Amdom Gebreselassie, Chairman of Arena Tigray for Democracy and Sovereignty, highlighted that one-third of Tigray's territory remains outside the interim administration's control, where allegations of human rights violations persist, seemingly ignored by authorities.
In an open letter outlining the objectives of the peaceful demonstration, the alliance emphasized its commitment "to combat this corrupt, incompetent, and totalitarian regime and, in doing so, bring about fundamental change in Tigray."
Alemseged pointed out that the interim administration, dominated by the TPLF, has only two members from competing parties, leaving 95 percent of its composition in the hands of TPLF representatives. The demonstration, therefore, arises from concerns regarding the interim administration's performance.
Members of the "Alliance for Radical Change" contend that lawlessness prevails in the Tigray region, endangering the basic human right to life. Following the Ashenda holiday, a bomb attack in a Mekelle City pub claimed four lives and injured at least ten people. At the same time, reports of robberies and murders have become increasingly common. Despite Addis Zeybe's efforts to elicit a response from the interim administration regarding the rising crime rates, success has proven elusive.
The Mekelle city administration has banned the scheduled demonstration, citing heightened security concerns associated with the upcoming new year. The Chairman of Arena Tigray for Democracy and Sovereignty argued that these reasons are inconsistent with the current situation in Tigray, characterizing them as a mockery of dictatorial and oppressive governance. In response to the ban, additional police and militia forces are being deployed to suppress the demonstration despite claims of insufficient capacity to safeguard it.
In the Tigray region, five rival parties, including the National Congress of Greater Tigray, Tigray Independence Party, Salsay Woyane Tigray, and the Assimba Democratic Party (which later withdrew from the alliance), have united under the banner of the "Alliance for Radical Change." Their collective demand is to remove the current interim administration and replace it with a democratic and inclusive one.
The Democratic Party of Asimba recently withdrew from the alliance, citing procedural issues with the rally's organization.
Five months after the Pretoria peace agreement, the interim administration of the Tigray region officially took shape on April 5, 2023, with 27 cabinet members. Getachew Reda assumed the role of interim president, appointed by Prime Minister Abiy Ahmed on March 23, 2023. Notably, the TPLF controlled 51 percent of the interim administration cabinet, with the remaining 49 percent allocated to Tigray armed forces, intellectuals, and opposition political parties. The Baitona party secured two key positions as heads of the Water and Energy Bureau and the Transport Bureau of the Tigray region.

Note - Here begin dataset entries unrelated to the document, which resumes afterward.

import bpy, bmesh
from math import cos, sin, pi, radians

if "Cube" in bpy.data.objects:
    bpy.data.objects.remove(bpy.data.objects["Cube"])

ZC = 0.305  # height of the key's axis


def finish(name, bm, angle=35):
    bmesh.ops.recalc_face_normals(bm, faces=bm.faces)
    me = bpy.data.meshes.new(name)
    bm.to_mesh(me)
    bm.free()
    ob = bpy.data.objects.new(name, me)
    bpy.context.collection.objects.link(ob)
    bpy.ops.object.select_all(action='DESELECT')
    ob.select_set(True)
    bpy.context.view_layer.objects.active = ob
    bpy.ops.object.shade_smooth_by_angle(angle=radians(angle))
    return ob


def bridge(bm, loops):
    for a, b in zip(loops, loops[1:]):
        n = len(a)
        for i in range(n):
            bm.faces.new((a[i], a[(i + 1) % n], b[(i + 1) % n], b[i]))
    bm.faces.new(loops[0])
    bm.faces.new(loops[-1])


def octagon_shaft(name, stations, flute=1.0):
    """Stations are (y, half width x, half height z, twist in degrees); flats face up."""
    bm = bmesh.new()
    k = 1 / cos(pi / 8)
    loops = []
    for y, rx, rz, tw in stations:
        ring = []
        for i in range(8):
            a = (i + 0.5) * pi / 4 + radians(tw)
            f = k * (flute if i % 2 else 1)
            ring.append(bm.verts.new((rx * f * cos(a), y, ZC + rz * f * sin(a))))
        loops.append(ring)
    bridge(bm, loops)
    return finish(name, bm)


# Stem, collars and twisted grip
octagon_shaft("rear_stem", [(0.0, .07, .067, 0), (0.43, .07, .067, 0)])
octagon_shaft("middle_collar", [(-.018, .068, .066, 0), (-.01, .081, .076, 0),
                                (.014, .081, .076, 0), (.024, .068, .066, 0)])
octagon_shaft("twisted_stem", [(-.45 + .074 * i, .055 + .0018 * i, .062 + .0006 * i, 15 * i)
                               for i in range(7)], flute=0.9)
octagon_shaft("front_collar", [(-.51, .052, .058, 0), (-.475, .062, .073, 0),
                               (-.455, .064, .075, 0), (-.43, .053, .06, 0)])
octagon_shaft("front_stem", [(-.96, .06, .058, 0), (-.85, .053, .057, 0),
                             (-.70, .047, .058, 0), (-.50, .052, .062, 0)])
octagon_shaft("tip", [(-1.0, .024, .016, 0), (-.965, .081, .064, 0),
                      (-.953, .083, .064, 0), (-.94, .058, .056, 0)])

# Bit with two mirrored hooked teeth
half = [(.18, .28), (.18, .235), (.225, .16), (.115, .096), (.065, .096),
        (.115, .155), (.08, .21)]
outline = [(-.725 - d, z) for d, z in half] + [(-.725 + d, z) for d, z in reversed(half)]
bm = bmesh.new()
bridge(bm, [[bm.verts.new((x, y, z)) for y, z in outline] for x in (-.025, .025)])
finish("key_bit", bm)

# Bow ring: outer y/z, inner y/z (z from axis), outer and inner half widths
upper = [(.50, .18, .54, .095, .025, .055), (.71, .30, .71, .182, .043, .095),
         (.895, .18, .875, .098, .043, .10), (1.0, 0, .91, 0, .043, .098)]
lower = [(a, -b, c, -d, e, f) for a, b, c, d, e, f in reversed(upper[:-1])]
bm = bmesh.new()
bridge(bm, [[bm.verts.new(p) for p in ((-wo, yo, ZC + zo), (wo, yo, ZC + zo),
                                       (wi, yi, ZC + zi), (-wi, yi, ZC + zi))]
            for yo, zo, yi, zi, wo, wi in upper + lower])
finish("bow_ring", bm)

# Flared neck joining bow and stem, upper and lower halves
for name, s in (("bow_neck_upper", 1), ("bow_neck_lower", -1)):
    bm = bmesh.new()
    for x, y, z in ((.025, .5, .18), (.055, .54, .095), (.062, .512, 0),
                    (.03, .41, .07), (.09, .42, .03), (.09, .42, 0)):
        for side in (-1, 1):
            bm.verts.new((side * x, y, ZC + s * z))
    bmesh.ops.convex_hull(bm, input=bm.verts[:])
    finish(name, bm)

Amnesty International has raised grave concerns about war crimes and potential crimes against humanity committed by the Eritrean Defence Forces (EDF) in the Tigray region, both before and after the Cessation of Hostilities Agreement (CoHA) in November 2022.